This activity used shaker tables with variable frequencies, a tool that is not readily available in classrooms. We have provided a sampling of resources available online that detail how to construct low-cost (<$20) shaker tables such as Questacon or the Teaching Channel (see Online Resources). One limitation to these designs is the inability to consistently control the frequency of vibrations. The resource we provide from Michigan Technological University describes how to build a controllable shaker table for around $125. Alternatively, teachers could use a steady flat surface such as a clipboard or piece of cardboard for the buildings to rest upon. Students can shake this platform to simulate an earthquake, making sure that the back-and-forth distance the board moves is constant and changing only the rate at which the platform shakes (approximately 0–25 cycles per second).

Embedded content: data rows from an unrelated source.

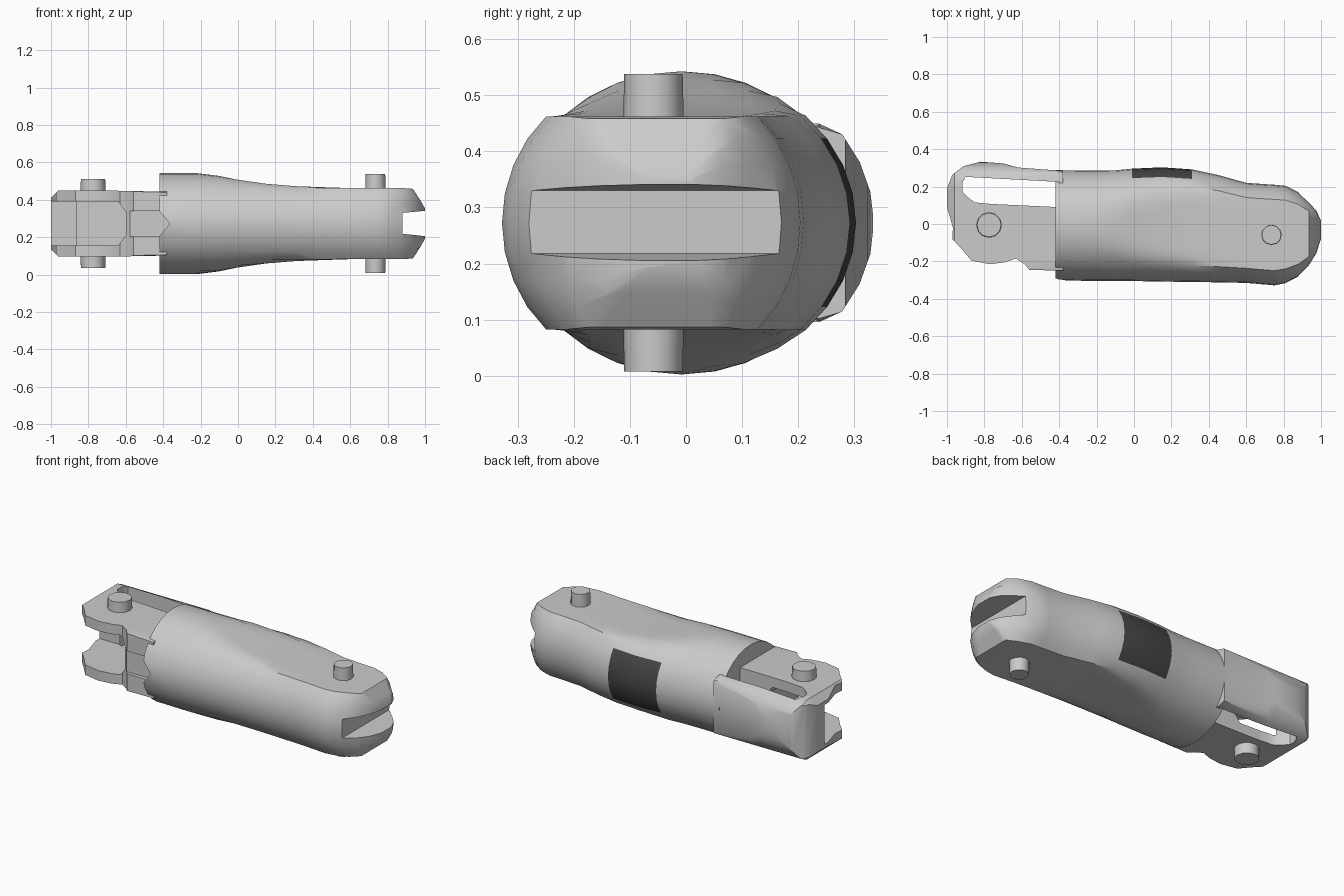
import bpy, bmesh
from math import sin, cos, tau

if "Cube" in bpy.data.objects:
    bpy.data.objects.remove(bpy.data.objects["Cube"])

ZC = 0.2725  # centre height of the whole limb


def make_object(name, bm):
    bmesh.ops.recalc_face_normals(bm, faces=bm.faces)
    mesh = bpy.data.meshes.new(name)
    bm.to_mesh(mesh)
    bm.free()
    obj = bpy.data.objects.new(name, mesh)
    bpy.context.collection.objects.link(obj)
    return obj


def loft(name, rings, rz, seg=32):
    """Rings (x, y_front, y_back, half_height): ellipses flattened at half_height."""
    bm = bmesh.new()
    prev = None
    for x, y0, y1, h in rings:
        ring = []
        for i in range(seg):
            a = tau * (i + 0.0) / seg
            y = (y0 + y1) / 2 + (y1 - y0) / 2 * cos(a)
            z = max(-h, min(h, rz * sin(a)))
            ring.append(bm.verts.new((x, y, ZC + z)))
        if prev:
            for i in range(seg):
                j = (i + 1) % seg
                bm.faces.new((prev[i], prev[j], ring[j], ring[i]))
        else:
            bm.faces.new(ring)
        prev = ring
    bm.faces.new(prev)
    return make_object(name, bm)


def prism(name, pts, lo, hi, axis):
    """Extrude a profile along y (points are x,z) or z (points are x,y)."""
    bm = bmesh.new()
    put = (lambda u, v, t: (u, t, v)) if axis == 'Y' else (lambda u, v, t: (u, v, t))
    a = [bm.verts.new(put(u, v, lo)) for u, v in pts]
    b = [bm.verts.new(put(u, v, hi)) for u, v in pts]
    bm.faces.new(a)
    bm.faces.new(b)
    for i in range(len(pts)):
        j = (i + 1) % len(pts)
        bm.faces.new((a[i], a[j], b[j], b[i]))
    return make_object(name, bm)


def select(obj):
    bpy.ops.object.select_all(action='DESELECT')
    obj.select_set(True)
    bpy.context.view_layer.objects.active = obj


def boolean(obj, cutter, op='DIFFERENCE'):
    select(obj)
    mod = obj.modifiers.new("cut", 'BOOLEAN')
    mod.operation, mod.solver, mod.object = op, 'EXACT', cutter
    bpy.ops.object.modifier_apply(modifier=mod.name)
    bpy.data.objects.remove(cutter)


def smooth(obj, angle=0.6):
    select(obj)
    bpy.ops.object.shade_smooth_by_angle(angle=angle)


def front_notch():
    return prism("notch_cutter", [(-0.62, 0.205), (-0.42, 0.205), (-0.365, ZC),
                                  (-0.42, 0.34), (-0.62, 0.34)], -0.5, -0.225, 'Y')


# Main sleeve: round at the joint end, flattened and rounded at the tip
sleeve = loft("sleeve", [
    (-0.42, -0.300, 0.288, 0.270), (-0.22, -0.305, 0.285, 0.270),
    (-0.10, -0.305, 0.287, 0.255), (-0.01, -0.305, 0.296, 0.236),
    (0.15, -0.308, 0.303, 0.213), (0.31, -0.310, 0.292, 0.200),
    (0.45, -0.312, 0.262, 0.195), (0.60, -0.315, 0.220, 0.190),
    (0.75, -0.328, 0.210, 0.190), (0.81, -0.316, 0.204, 0.190),
    (0.88, -0.280, 0.170, 0.190), (0.935, -0.225, 0.120, 0.186),
    (0.975, -0.160, 0.075, 0.125), (1.00, -0.080, 0.020, 0.080)], 0.27)
boolean(sleeve, prism("tip_cutter", [(0.88, 0.218), (1.1, 0.195),
                                     (1.1, 0.350), (0.88, 0.330)], -0.6, 0.6, 'Y'))
boolean(sleeve, front_notch())
smooth(sleeve)

# Dark panel on the back of the sleeve
dark = bpy.data.materials.new("dark_panel")
dark.diffuse_color = (0.06, 0.06, 0.06, 1)
dark.use_nodes = True
dark.node_tree.nodes["Principled BSDF"].inputs["Base Color"].default_value = dark.diffuse_color
sleeve.data.materials.append(None)
sleeve.data.materials.append(dark)
for f in sleeve.data.polygons:
    c = f.center
    if -0.01 < c.x < 0.31 and c.y > 0.2 and abs(c.z - ZC) < 0.15:
        f.material_index = 1

# Joint fork with its back guard, trimmed to a rounded section
fork = prism("joint_fork", [
    (-0.38, -0.25), (-0.56, -0.245), (-0.585, -0.215), (-0.63, -0.185),
    (-0.69, -0.205), (-0.77, -0.215), (-0.87, -0.195), (-0.92, -0.135),
    (-0.972, -0.08), (-0.968, -0.02), (-1.0, 0.09), (-1.0, 0.19),
    (-0.97, 0.265), (-0.91, 0.31), (-0.82, 0.333), (-0.70, 0.324),
    (-0.62, 0.302), (-0.38, 0.284)], -0.1, 0.7, 'Z')
boolean(fork, loft("fork_section", [
    (-1.05, -0.335, 0.335, 0.09), (-0.96, -0.335, 0.335, 0.177),
    (-0.70, -0.335, 0.335, 0.177), (-0.35, -0.335, 0.335, 0.170)], 0.284), 'INTERSECT')
boolean(fork, prism("window_cutter", [
    (-0.40, 0.09), (-0.76, 0.107), (-0.85, 0.115), (-0.885, 0.14), (-0.918, 0.175),
    (-0.918, 0.22), (-0.90, 0.252), (-0.40, 0.225)], -0.2, 0.8, 'Z'))
boolean(fork, prism("slot_cutter", [
    (-1.2, 0.155), (-0.64, 0.155), (-0.60, 0.21), (-0.60, 0.335),
    (-0.64, 0.39), (-1.2, 0.39)], -0.6, 0.125, 'Y'))
boolean(fork, front_notch())
smooth(fork)

# Pin stubs on both faces of each joint, slightly tapered outwards
for name, x, y, r, z_in, z_out in (("fork_pin", -0.775, -0.005, 0.070, 0.12, 0.238),
                                   ("tip_pin", 0.735, -0.058, 0.056, 0.10, 0.265)):
    for side, s in (("upper", 1), ("lower", -1)):
        bm = bmesh.new()
        bmesh.ops.create_cone(bm, cap_ends=True, segments=12, radius1=r * (1 if s > 0 else 0.93),
                              radius2=r * (0.93 if s > 0 else 1), depth=z_out - z_in)
        bmesh.ops.translate(bm, verts=bm.verts, vec=(x, y, ZC + s * (z_in + z_out) / 2))
        smooth(make_object(f"{side}_{name}", bm))
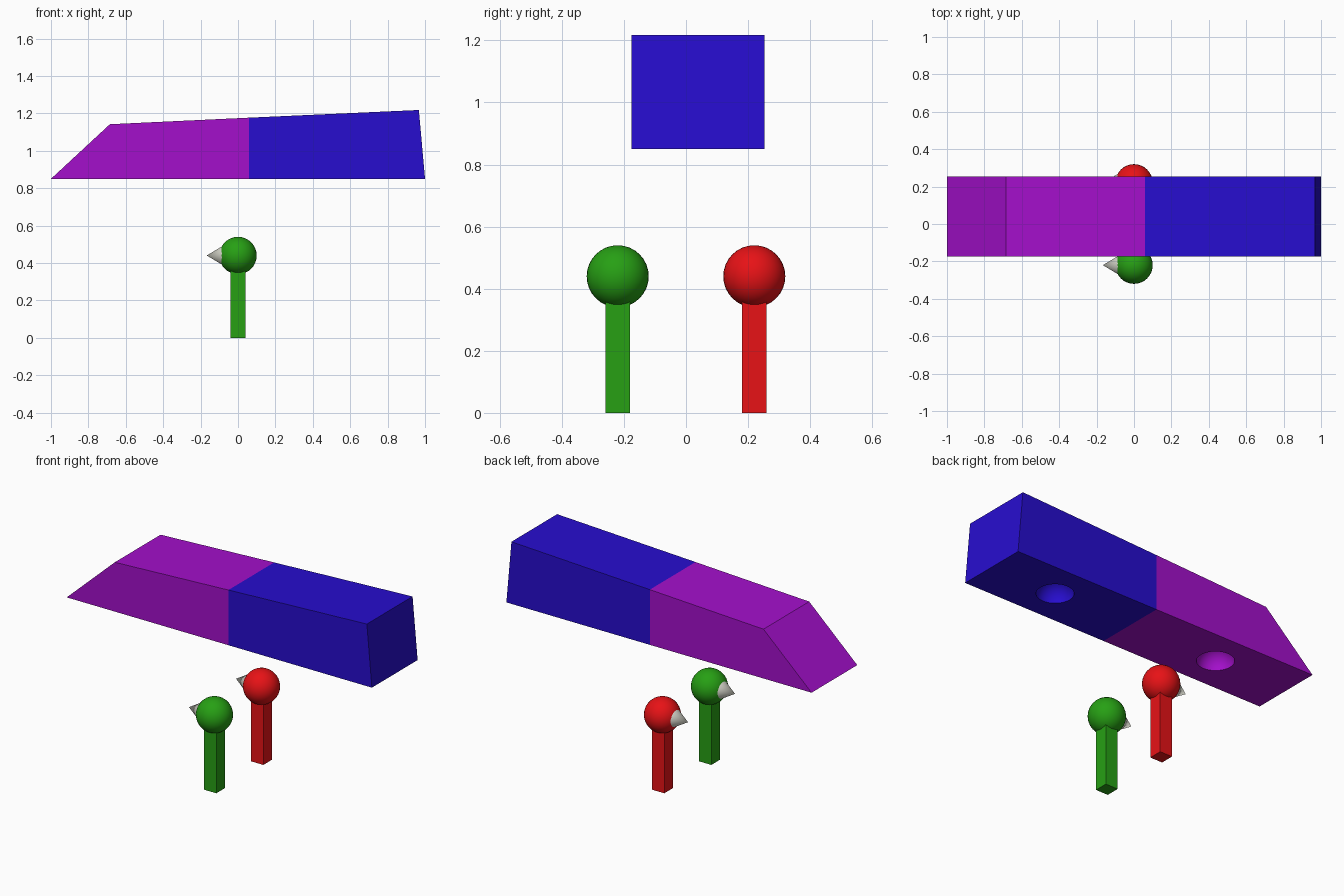
import bpy
import bmesh
from math import radians, pi

cube = bpy.data.objects.get("Cube")
if cube:
    bpy.data.objects.remove(cube, do_unlink=True)


def material(name, r, g, b):
    mat = bpy.data.materials.new(name)
    mat.use_nodes = True
    mat.diffuse_color = (r, g, b, 1)
    mat.node_tree.nodes["Principled BSDF"].inputs["Base Color"].default_value = (r, g, b, 1)
    return mat


blue = material("blue", 0.02, 0.004, 0.62)
purple = material("purple", 0.37, 0.005, 0.6)
green = material("green", 0.02, 0.35, 0.007)
red = material("red", 0.8, 0.006, 0.008)
grey = material("pale grey", 0.7, 0.7, 0.62)


def finish(name, mat, smooth=False):
    obj = bpy.context.object
    obj.name = obj.data.name = name
    obj.data.materials.append(mat)
    if smooth:
        bpy.ops.object.shade_smooth_by_angle(angle=radians(30))
    return obj


# Overhead block: side profile split into nose and tail, extruded along y
SPLIT, FRONT, BACK = 0.06, -0.175, 0.253
nose = [(-1, 0.85), (SPLIT, 0.85), (SPLIT, 1.177), (-0.685, 1.142)]
tail = [(SPLIT, 0.85), (1, 0.85), (0.967, 1.218), (SPLIT, 1.177)]
bm = bmesh.new()
faces = [bm.faces.new([bm.verts.new((x, FRONT, z)) for x, z in half]) for half in (nose, tail)]
bmesh.ops.remove_doubles(bm, verts=bm.verts, dist=0.0001)
new = bmesh.ops.extrude_face_region(bm, geom=bm.faces[:], use_keep_orig=True)["geom"]
bmesh.ops.translate(bm, verts=[v for v in new if isinstance(v, bmesh.types.BMVert)],
                    vec=(0, BACK - FRONT, 0))
bmesh.ops.recalc_face_normals(bm, faces=bm.faces[:])
mesh = bpy.data.meshes.new("overhead_block")
bm.to_mesh(mesh)
bm.free()
block = bpy.data.objects.new("overhead_block", mesh)
bpy.context.collection.objects.link(block)

# Two round sockets hollowed into the underside
for x in (-0.52, 0.57):
    bpy.ops.mesh.primitive_uv_sphere_add(segments=32, ring_count=17, radius=0.1,
                                         location=(x, 0.04, 0.85))
    cutter = bpy.context.object
    cutter.hide_render = True
    bpy.ops.object.shade_smooth()
    bpy.ops.object.select_all(action="DESELECT")
    bpy.context.view_layer.objects.active = block
    block.select_set(True)
    mod = block.modifiers.new("socket", "BOOLEAN")
    mod.operation, mod.solver, mod.object = "DIFFERENCE", "EXACT", cutter
    bpy.ops.object.modifier_apply(modifier=mod.name)
    bpy.data.objects.remove(cutter, do_unlink=True)

# Purple nose, blue tail
block.data.materials.clear()
block.data.materials.append(purple)
block.data.materials.append(blue)
for poly in block.data.polygons:
    poly.material_index = int(poly.center.x > SPLIT)

# Two standing figures: square post, round head, cone beak facing the nose
HEAD_Z = 0.44
for name, y, mat in (("front", -0.22, green), ("back", 0.22, red)):
    bpy.ops.mesh.primitive_cube_add(size=1, location=(0, y, 0.18))
    post = finish(name + "_post", mat)
    post.scale = (0.08, 0.08, 0.36)

    bpy.ops.mesh.primitive_uv_sphere_add(segments=32, ring_count=16, radius=0.1,
                                         location=(0, y, HEAD_Z))
    finish(name + "_head", mat, smooth=True)

    bpy.ops.mesh.primitive_cone_add(vertices=32, radius1=0.06, radius2=0, depth=0.1,
                                    location=(-0.117, y, HEAD_Z), rotation=(0, -pi / 2, 0))
    finish(name + "_beak", grey, smooth=True)
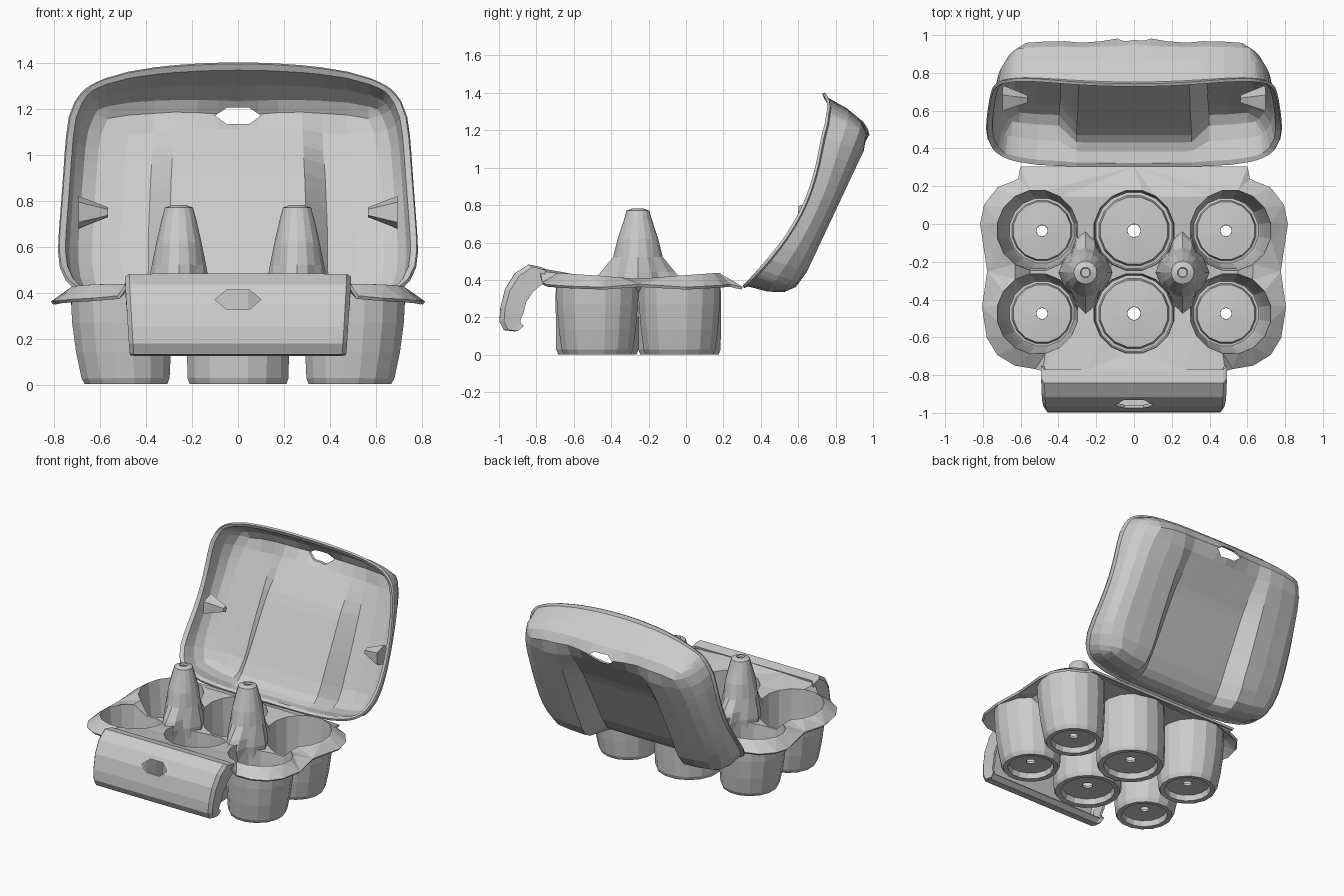
import bpy, bmesh
from math import sin, cos, pi, exp
from mathutils import Matrix

if "Cube" in bpy.data.objects:
    bpy.data.objects.remove(bpy.data.objects["Cube"])


def finish(name, bm, thick=0.016):
    bmesh.ops.recalc_face_normals(bm, faces=bm.faces)
    me = bpy.data.meshes.new(name)
    bm.to_mesh(me)
    bm.free()
    ob = bpy.data.objects.new(name, me)
    bpy.context.collection.objects.link(ob)
    if thick:
        m = ob.modifiers.new("shell", 'SOLIDIFY')
        m.thickness, m.offset = thick, 0
    return ob


def bridge(bm, a, b, closed):
    n = len(a)
    for i in range(n if closed else n - 1):
        j = (i + 1) % n
        bm.faces.new((a[i], a[j], b[j], b[i]))


def sheet(name, rows, closed=False, thick=0.016):
    bm = bmesh.new()
    vs = [[bm.verts.new(p) for p in r] for r in rows]
    for a, b in zip(vs, vs[1:]):
        bridge(bm, a, b, closed)
    return finish(name, bm, thick)


def lerp(pts, t):
    for (t0, v0), (t1, v1) in zip(pts, pts[1:]):
        if t <= t1:
            return v0 + (v1 - v0) * max(0, (t - t0) / (t1 - t0))
    return pts[-1][1]


def cut_slot(ob, y0, y1, z, w, h):
    """Hexagonal slot through a wall, along y."""
    hexa = [(-w, 0), (-w * .5, h), (w * .5, h), (w, 0), (w * .5, -h), (-w * .5, -h)]
    bm = bmesh.new()
    ends = [[bm.verts.new((x, y, z + dz)) for x, dz in hexa] for y in (y0, y1)]
    bridge(bm, *ends, True)
    for e in ends:
        bm.faces.new(e)
    cutter = finish("slot_cutter", bm, 0)
    cutter.hide_render = True
    m = ob.modifiers.new("slot", 'BOOLEAN')
    m.object, m.operation, m.solver = cutter, 'DIFFERENCE', 'EXACT'
    bpy.context.view_layer.objects.active = ob
    for mod in [x.name for x in ob.modifiers]:
        bpy.ops.object.modifier_apply(modifier=mod)
    bpy.data.objects.remove(cutter)


# tray: rim plate with six openings, each running down into a cup
half = [(0, -.78, .46), (.25, -.78, .455), (.48, -.78, .44), (.52, -.765, .38),
        (.63, -.745, .37), (.72, -.69, .365), (.775, -.6, .36), (.8, -.44, .355),
        (.775, -.25, .37), (.81, 0, .355), (.79, .1, .36), (.72, .19, .365),
        (.61, .235, .37), (.6, .3, .355), (0, .3, .355)]
outline = half + [(-x, y, z) for x, y, z in reversed(half[1:-1])]
SIDES, MID = 16, -.257
bm = bmesh.new()
heights, edges, cups = {}, [], []


def flat_loop(pts):
    vs = [bm.verts.new((x, y, 0)) for x, y, z in pts]
    for i, v in enumerate(vs):
        heights[v] = pts[i][2]
        edges.append(bm.edges.new((v, vs[(i + 1) % len(vs)])))
    return vs


flat_loop(outline)
for cx in (-.51, 0, .51):
    for cy in (-.474, -.035):
        ring = []
        for i in range(SIDES):
            a = 2 * pi * (i + .5) / SIDES
            x, y = cx + .22 * cos(a), cy + .22 * sin(a)
            z = .40 + .07 * abs(y - MID) - .07 * exp(-((y - MID) / .1) ** 2) * (abs(x) < .6)
            ring.append((x, y, z))
        cups.append((cx, cy, flat_loop(ring)))
bmesh.ops.triangle_fill(bm, use_beauty=True, use_dissolve=False, edges=edges, normal=(0, 0, 1))
for v, z in heights.items():
    v.co.z = z
for cx, cy, top in cups:
    foot = .216 if cx == 0 else .184
    bx = cx * .955
    prev = top
    # (blend towards foot, radius factor, height): wall, foot edge, raised floor, vent hole
    for t, k, z in [(.2, 1, .27), (.5, 1, .14), (.9, 1, .03), (1, .97, .009),
                    (1, .85, .012), (1, .81, .05), (1, .16, .058)]:
        r = .22 + (foot - .22) * t
        x0 = cx + (bx - cx) * t
        ring = [bm.verts.new((x0 + r * k * cos(2 * pi * (i + .5) / SIDES),
                              cy + r * k * sin(2 * pi * (i + .5) / SIDES), z))
                for i in range(SIDES)]
        bridge(bm, prev, ring, True)
        prev = ring
finish("tray", bm)

# two hollow posts between the cups, pinched at the base where cup walls meet them
for side, cx in (("left", -.257), ("right", .257)):
    rows = []
    for z, rx, ry, pinch in [(.2, .12, .22, .4), (.38, .135, .24, .35), (.44, .125, .19, .25),
                             (.52, .11, .125, .1), (.62, .09, .1, 0), (.72, .067, .067, 0),
                             (.765, .055, .055, 0), (.775, .025, .025, 0)]:
        row = []
        for i in range(16):
            a = 2 * pi * i / 16
            k = 1 - pinch * sin(2 * a) ** 2
            row.append((cx + rx * k * cos(a), MID + ry * k * sin(a), z))
        rows.append(row)
    sheet("post_" + side, rows, closed=True)

# front flap with curled lower edge and turned-in ends
outer = [(-.772, .46), (-.84, .475), (-.91, .43), (-.96, .35), (-.985, .25),
         (-.99, .18), (-.97, .138), (-.92, .133), (-.89, .155)]
inner = [(-.76, .38), (-.78, .37), (-.82, .335), (-.855, .28), (-.87, .22),
         (-.885, .19), (-.885, .175), (-.885, .17), (-.88, .165)]
rows = []
for (y, z), (yi, zi) in zip(outer, inner):
    w = .485 - .06 * (.475 - z)
    row = [(x * w, y, z) for x in (.97, .5, 0, -.5, -.97)]
    rows.append([(w * .99, yi, zi), (w, y + .02, z - .01 if z > .3 else z)] + row
                + [(-w, y + .02, z - .01 if z > .3 else z), (-w * .99, yi, zi)])
flap = sheet("front_flap", rows)
cut_slot(flap, -1.1, -.88, .37, .1, .042)

# lid: rounded-square grid pushed into a shallow dish, then tilted open
pos = [.12, .24, .38, .5, .66, .82, .9, .95, .97, 1]
ticks = [-t for t in reversed(pos)] + [0] + pos
wall = [(0, 1), (.66, 1), (.82, .92), (.9, .75), (.95, .45), (.97, .05), (1, 0)]


def lid_point(u, v):
    s = max(abs(u), abs(v))
    n = 6.5 if v > 0 else 5
    k = s / (abs(u) ** n + abs(v) ** n) ** (1 / n) if s else 1
    k = 1 + (k - 1) * s ** 3
    f = lerp(wall, s)
    a = .56 + .55 * v * k + .02 * f
    x = (.805 - .07 * a) * u * k
    rim = .11 * sin(pi * min(1, max(0, a / 1.05)))
    lip = max(0, (a - .95) / .16) * (1 - (x / .75) ** 2)
    corner = max(0, (a - .9) / .2) * min(1, abs(x) / .7) ** 2
    rim += .035 * corner - .05 * lip
    a += (.02 * lip - .025 * corner) * (1 - f)
    # recessed centre panel and the small bump around the slot
    panel = lerp([(.38, 1), (.5, 0)], abs(u)) * lerp([(-.9, 1.5), (.2, 1), (.9, 0)], v)
    bump = lerp([(0, 1), (.3, 0)], abs(u)) * lerp([(.66, 0), (.82, 1), (.95, 0)], v)
    full = .268 - .085 * panel + .045 * bump
    d = rim + (full - rim) * f
    return (x, .3 + .425 * a + .905 * d, .355 + .905 * a - .425 * d)


lid = sheet("lid", [[lid_point(u, v) for u in ticks] for v in ticks])
cut_slot(lid, .8, 1.2, 1.17, .1, .035)

# inward ribs on the lid's side walls
for side, s in (("left", -1), ("right", 1)):
    bm = bmesh.new()
    bmesh.ops.create_cone(bm, cap_ends=True, segments=5, radius1=.075, radius2=.022, depth=.13,
                          matrix=Matrix.Translation((s * .63, .66, .75))
                          @ Matrix.Rotation(-s * pi / 2, 4, 'Y'))
    finish("lid_rib_" + side, bm, 0)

An important distinction within this activity is that we were not testing buildings to failure, a common activity in engineering-focused curricula, but rather designing modifications to shift the natural frequency or dampen the movement of the building. If using a manual shaker table, remind students that the goal of the challenge is not to shake their designs until they break but to observe how the building moves under different frequencies of shaking that simulate what would happen during a real earthquake. While it can be useful to test to failure and learn about solutions that do not work, ultimately, students are tasked with finding an effective solution like a professional engineer. Also, alternative materials such as craft sticks or straws could be used to construct the models.
All over the world, natural hazards like earthquakes must be considered in designing buildings that are resilient and yet affordable. In California and much of the western United States, where students have experienced earthquakes, they may also observe the measures taken on new buildings and retrofits made to older buildings to mitigate the effects. Shaker table activities like the one described here give students opportunities to recognize the importance of these mitigation efforts and explore the many ways in which large buildings can be reinforced. ●
This material is based upon work supported by the National Science Foundation (grant EEC-1824856; EEC-1824859). We’d also like to thank the contributions of Christine Hirst in the preparation of this manuscript.
Resources for Building Shaker Tables
Build a Shake Table. Teaching Channel
Hagbo, C., K. Walch, R. Barron, and J. Diehl. 2001. Earthquake shake table. Houghton; Michigan Technological University.
Questacon Teacher Workshop 1: Shake Table
Alexandria Muller (Almuller@ucsb.edu) is a PhD student at University of California, Santa Barbara. Tarah Connolly is a graduate student at the University of Wisconsin, Madison. Ron Skinner is a PhD student at University of California, Santa Barbara, and a research and evaluation specialist at MOXI, The Wolf Museum of Exploration + Innovation in Santa Barbara. John Galisky and Devon Christman are PhD students at University of California, Santa Barbara. Danielle Harlow is a professor of STEM Education at University of California, Santa Barbara.
Brown, T. 2008. Design thinking. Harvard business review 86 (6): 84.
NGSS Lead States. 2013. Next Generation Science Standards: For states, by states, Appendix D: All standards, all students: Making the Next Generation Science Standards accessible to all students. Washington, DC: National Academies Press.